BEGIN Data shown

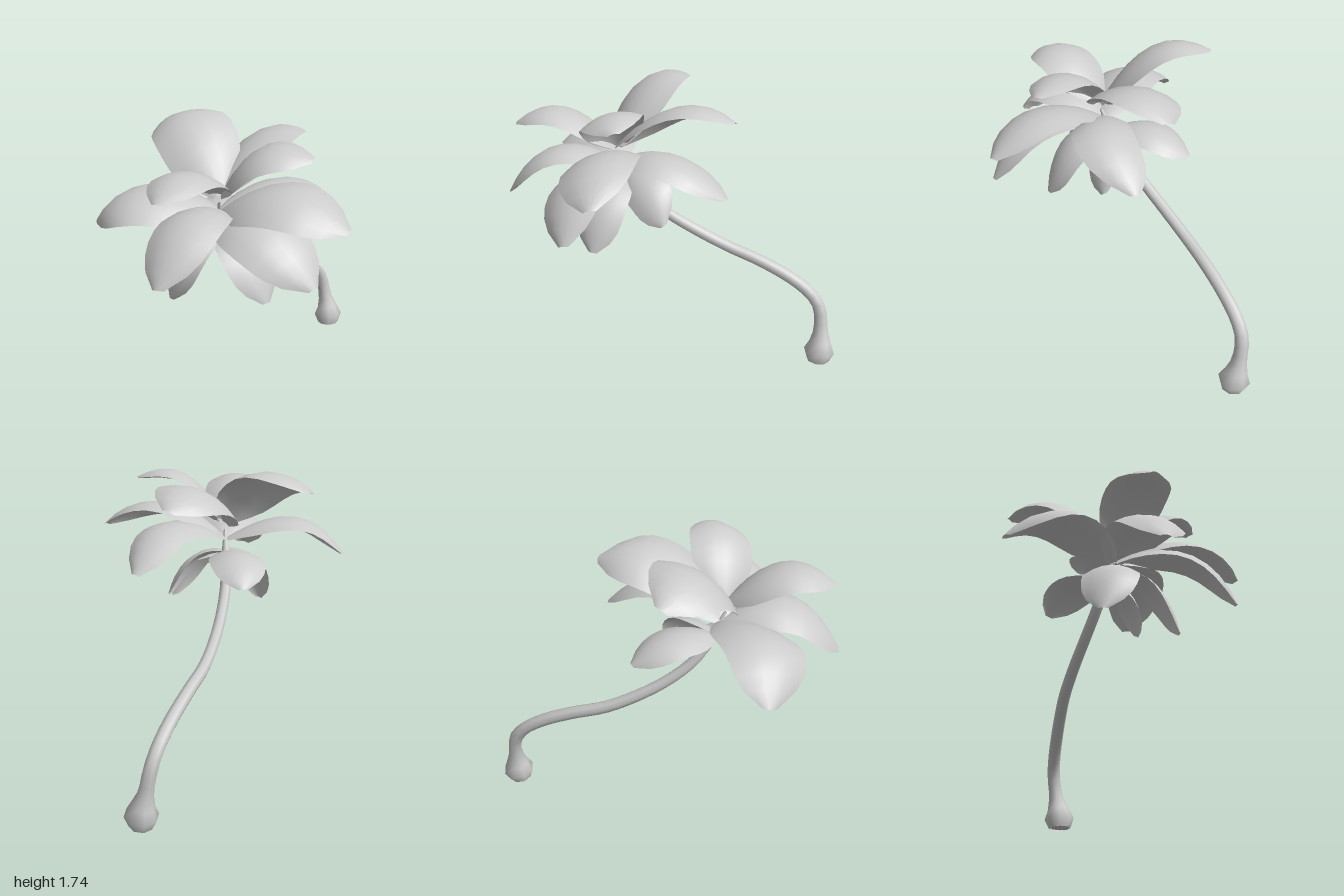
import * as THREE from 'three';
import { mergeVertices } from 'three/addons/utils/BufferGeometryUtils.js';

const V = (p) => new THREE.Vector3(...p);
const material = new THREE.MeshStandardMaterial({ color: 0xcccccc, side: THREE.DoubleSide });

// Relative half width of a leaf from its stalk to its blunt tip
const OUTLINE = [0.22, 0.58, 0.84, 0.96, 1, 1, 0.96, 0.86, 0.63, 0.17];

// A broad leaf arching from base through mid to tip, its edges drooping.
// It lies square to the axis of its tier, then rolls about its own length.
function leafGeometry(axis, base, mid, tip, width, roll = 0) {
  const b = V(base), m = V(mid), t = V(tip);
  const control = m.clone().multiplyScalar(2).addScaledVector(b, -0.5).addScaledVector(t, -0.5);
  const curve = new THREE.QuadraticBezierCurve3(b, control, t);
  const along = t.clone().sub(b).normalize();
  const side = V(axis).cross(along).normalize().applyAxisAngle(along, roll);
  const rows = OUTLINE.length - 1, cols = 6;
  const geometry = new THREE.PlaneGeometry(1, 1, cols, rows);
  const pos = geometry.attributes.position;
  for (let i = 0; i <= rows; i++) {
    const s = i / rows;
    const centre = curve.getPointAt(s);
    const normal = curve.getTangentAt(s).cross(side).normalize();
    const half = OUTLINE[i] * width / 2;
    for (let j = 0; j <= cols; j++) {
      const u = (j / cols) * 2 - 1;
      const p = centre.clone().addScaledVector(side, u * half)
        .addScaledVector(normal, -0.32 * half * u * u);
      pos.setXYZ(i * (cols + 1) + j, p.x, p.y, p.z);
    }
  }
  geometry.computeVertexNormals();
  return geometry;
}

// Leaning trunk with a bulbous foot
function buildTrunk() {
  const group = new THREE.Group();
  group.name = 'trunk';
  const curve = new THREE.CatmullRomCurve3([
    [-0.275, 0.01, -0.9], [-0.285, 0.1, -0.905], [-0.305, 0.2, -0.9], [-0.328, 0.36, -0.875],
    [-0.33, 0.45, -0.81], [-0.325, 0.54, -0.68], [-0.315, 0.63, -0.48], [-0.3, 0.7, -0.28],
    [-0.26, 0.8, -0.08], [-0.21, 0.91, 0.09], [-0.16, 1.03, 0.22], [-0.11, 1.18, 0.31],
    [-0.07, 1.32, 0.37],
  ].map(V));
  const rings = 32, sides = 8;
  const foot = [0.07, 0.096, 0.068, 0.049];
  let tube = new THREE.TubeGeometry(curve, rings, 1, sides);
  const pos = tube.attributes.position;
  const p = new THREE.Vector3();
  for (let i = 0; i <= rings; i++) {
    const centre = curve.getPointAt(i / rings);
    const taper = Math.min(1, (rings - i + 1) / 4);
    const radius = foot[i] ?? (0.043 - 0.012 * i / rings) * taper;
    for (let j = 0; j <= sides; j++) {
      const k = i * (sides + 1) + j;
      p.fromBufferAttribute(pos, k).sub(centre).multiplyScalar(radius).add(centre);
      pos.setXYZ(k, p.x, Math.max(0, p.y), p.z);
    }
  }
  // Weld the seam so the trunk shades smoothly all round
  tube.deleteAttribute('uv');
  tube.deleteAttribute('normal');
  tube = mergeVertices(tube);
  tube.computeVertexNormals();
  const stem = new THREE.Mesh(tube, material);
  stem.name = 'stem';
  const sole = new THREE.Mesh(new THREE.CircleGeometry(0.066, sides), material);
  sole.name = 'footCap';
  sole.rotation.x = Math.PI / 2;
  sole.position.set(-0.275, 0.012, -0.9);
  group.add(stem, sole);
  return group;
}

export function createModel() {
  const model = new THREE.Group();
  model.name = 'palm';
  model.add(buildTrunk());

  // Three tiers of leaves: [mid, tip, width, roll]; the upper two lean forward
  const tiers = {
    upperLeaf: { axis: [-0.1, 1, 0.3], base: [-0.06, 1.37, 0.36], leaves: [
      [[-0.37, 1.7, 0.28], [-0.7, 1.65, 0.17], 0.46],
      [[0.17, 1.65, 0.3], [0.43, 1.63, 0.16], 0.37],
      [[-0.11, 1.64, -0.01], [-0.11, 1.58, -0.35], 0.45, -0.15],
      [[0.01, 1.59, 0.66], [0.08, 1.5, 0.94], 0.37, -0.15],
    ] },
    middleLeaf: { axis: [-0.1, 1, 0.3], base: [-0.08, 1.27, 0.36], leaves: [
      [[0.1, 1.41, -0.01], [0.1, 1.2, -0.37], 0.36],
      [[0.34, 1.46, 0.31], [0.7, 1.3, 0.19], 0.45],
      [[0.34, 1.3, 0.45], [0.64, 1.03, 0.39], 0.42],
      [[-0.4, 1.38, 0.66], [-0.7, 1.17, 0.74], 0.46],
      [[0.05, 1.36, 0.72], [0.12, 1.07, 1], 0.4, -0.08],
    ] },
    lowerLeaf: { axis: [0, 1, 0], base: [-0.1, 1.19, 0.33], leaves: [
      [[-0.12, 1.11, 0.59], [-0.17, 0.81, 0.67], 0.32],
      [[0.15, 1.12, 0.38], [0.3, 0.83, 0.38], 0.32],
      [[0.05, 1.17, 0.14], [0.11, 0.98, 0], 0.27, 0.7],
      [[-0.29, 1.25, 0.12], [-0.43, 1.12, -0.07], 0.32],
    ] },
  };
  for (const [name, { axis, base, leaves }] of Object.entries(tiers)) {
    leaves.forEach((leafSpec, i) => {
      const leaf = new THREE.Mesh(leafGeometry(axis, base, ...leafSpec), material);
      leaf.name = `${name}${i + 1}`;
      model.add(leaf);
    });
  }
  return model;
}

END Data shown

What the exercise asks ->
Give the data above again exactly. Leave the pictures out.

Response ->
import * as THREE from 'three';
import { mergeVertices } from 'three/addons/utils/BufferGeometryUtils.js';

const V = (p) => new THREE.Vector3(...p);
const material = new THREE.MeshStandardMaterial({ color: 0xcccccc, side: THREE.DoubleSide });

// Relative half width of a leaf from its stalk to its blunt tip
const OUTLINE = [0.22, 0.58, 0.84, 0.96, 1, 1, 0.96, 0.86, 0.63, 0.17];

// A broad leaf arching from base through mid to tip, its edges drooping.
// It lies square to the axis of its tier, then rolls about its own length.
function leafGeometry(axis, base, mid, tip, width, roll = 0) {
  const b = V(base), m = V(mid), t = V(tip);
  const control = m.clone().multiplyScalar(2).addScaledVector(b, -0.5).addScaledVector(t, -0.5);
  const curve = new THREE.QuadraticBezierCurve3(b, control, t);
  const along = t.clone().sub(b).normalize();
  const side = V(axis).cross(along).normalize().applyAxisAngle(along, roll);
  const rows = OUTLINE.length - 1, cols = 6;
  const geometry = new THREE.PlaneGeometry(1, 1, cols, rows);
  const pos = geometry.attributes.position;
  for (let i = 0; i <= rows; i++) {
    const s = i / rows;
    const centre = curve.getPointAt(s);
    const normal = curve.getTangentAt(s).cross(side).normalize();
    const half = OUTLINE[i] * width / 2;
    for (let j = 0; j <= cols; j++) {
      const u = (j / cols) * 2 - 1;
      const p = centre.clone().addScaledVector(side, u * half)
        .addScaledVector(normal, -0.32 * half * u * u);
      pos.setXYZ(i * (cols + 1) + j, p.x, p.y, p.z);
    }
  }
  geometry.computeVertexNormals();
  return geometry;
}

// Leaning trunk with a bulbous foot
function buildTrunk() {
  const group = new THREE.Group();
  group.name = 'trunk';
  const curve = new THREE.CatmullRomCurve3([
    [-0.275, 0.01, -0.9], [-0.285, 0.1, -0.905], [-0.305, 0.2, -0.9], [-0.328, 0.36, -0.875],
    [-0.33, 0.45, -0.81], [-0.325, 0.54, -0.68], [-0.315, 0.63, -0.48], [-0.3, 0.7, -0.28],
    [-0.26, 0.8, -0.08], [-0.21, 0.91, 0.09], [-0.16, 1.03, 0.22], [-0.11, 1.18, 0.31],
    [-0.07, 1.32, 0.37],
  ].map(V));
  const rings = 32, sides = 8;
  const foot = [0.07, 0.096, 0.068, 0.049];
  let tube = new THREE.TubeGeometry(curve, rings, 1, sides);
  const pos = tube.attributes.position;
  const p = new THREE.Vector3();
  for (let i = 0; i <= rings; i++) {
    const centre = curve.getPointAt(i / rings);
    const taper = Math.min(1, (rings - i + 1) / 4);
    const radius = foot[i] ?? (0.043 - 0.012 * i / rings) * taper;
    for (let j = 0; j <= sides; j++) {
      const k = i * (sides + 1) + j;
      p.fromBufferAttribute(pos, k).sub(centre).multiplyScalar(radius).add(centre);
      pos.setXYZ(k, p.x, Math.max(0, p.y), p.z);
    }
  }
  // Weld the seam so the trunk shades smoothly all round
  tube.deleteAttribute('uv');
  tube.deleteAttribute('normal');
  tube = mergeVertices(tube);
  tube.computeVertexNormals();
  const stem = new THREE.Mesh(tube, material);
  stem.name = 'stem';
  const sole = new THREE.Mesh(new THREE.CircleGeometry(0.066, sides), material);
  sole.name = 'footCap';
  sole.rotation.x = Math.PI / 2;
  sole.position.set(-0.275, 0.012, -0.9);
  group.add(stem, sole);
  return group;
}

export function createModel() {
  const model = new THREE.Group();
  model.name = 'palm';
  model.add(buildTrunk());

  // Three tiers of leaves: [mid, tip, width, roll]; the upper two lean forward
  const tiers = {
    upperLeaf: { axis: [-0.1, 1, 0.3], base: [-0.06, 1.37, 0.36], leaves: [
      [[-0.37, 1.7, 0.28], [-0.7, 1.65, 0.17], 0.46],
      [[0.17, 1.65, 0.3], [0.43, 1.63, 0.16], 0.37],
      [[-0.11, 1.64, -0.01], [-0.11, 1.58, -0.35], 0.45, -0.15],
      [[0.01, 1.59, 0.66], [0.08, 1.5, 0.94], 0.37, -0.15],
    ] },
    middleLeaf: { axis: [-0.1, 1, 0.3], base: [-0.08, 1.27, 0.36], leaves: [
      [[0.1, 1.41, -0.01], [0.1, 1.2, -0.37], 0.36],
      [[0.34, 1.46, 0.31], [0.7, 1.3, 0.19], 0.45],
      [[0.34, 1.3, 0.45], [0.64, 1.03, 0.39], 0.42],
      [[-0.4, 1.38, 0.66], [-0.7, 1.17, 0.74], 0.46],
      [[0.05, 1.36, 0.72], [0.12, 1.07, 1], 0.4, -0.08],
    ] },
    lowerLeaf: { axis: [0, 1, 0], base: [-0.1, 1.19, 0.33], leaves: [
      [[-0.12, 1.11, 0.59], [-0.17, 0.81, 0.67], 0.32],
      [[0.15, 1.12, 0.38], [0.3, 0.83, 0.38], 0.32],
      [[0.05, 1.17, 0.14], [0.11, 0.98, 0], 0.27, 0.7],
      [[-0.29, 1.25, 0.12], [-0.43, 1.12, -0.07], 0.32],
    ] },
  };
  for (const [name, { axis, base, leaves }] of Object.entries(tiers)) {
    leaves.forEach((leafSpec, i) => {
      const leaf = new THREE.Mesh(leafGeometry(axis, base, ...leafSpec), material);
      leaf.name = `${name}${i + 1}`;
      model.add(leaf);
    });
  }
  return model;
}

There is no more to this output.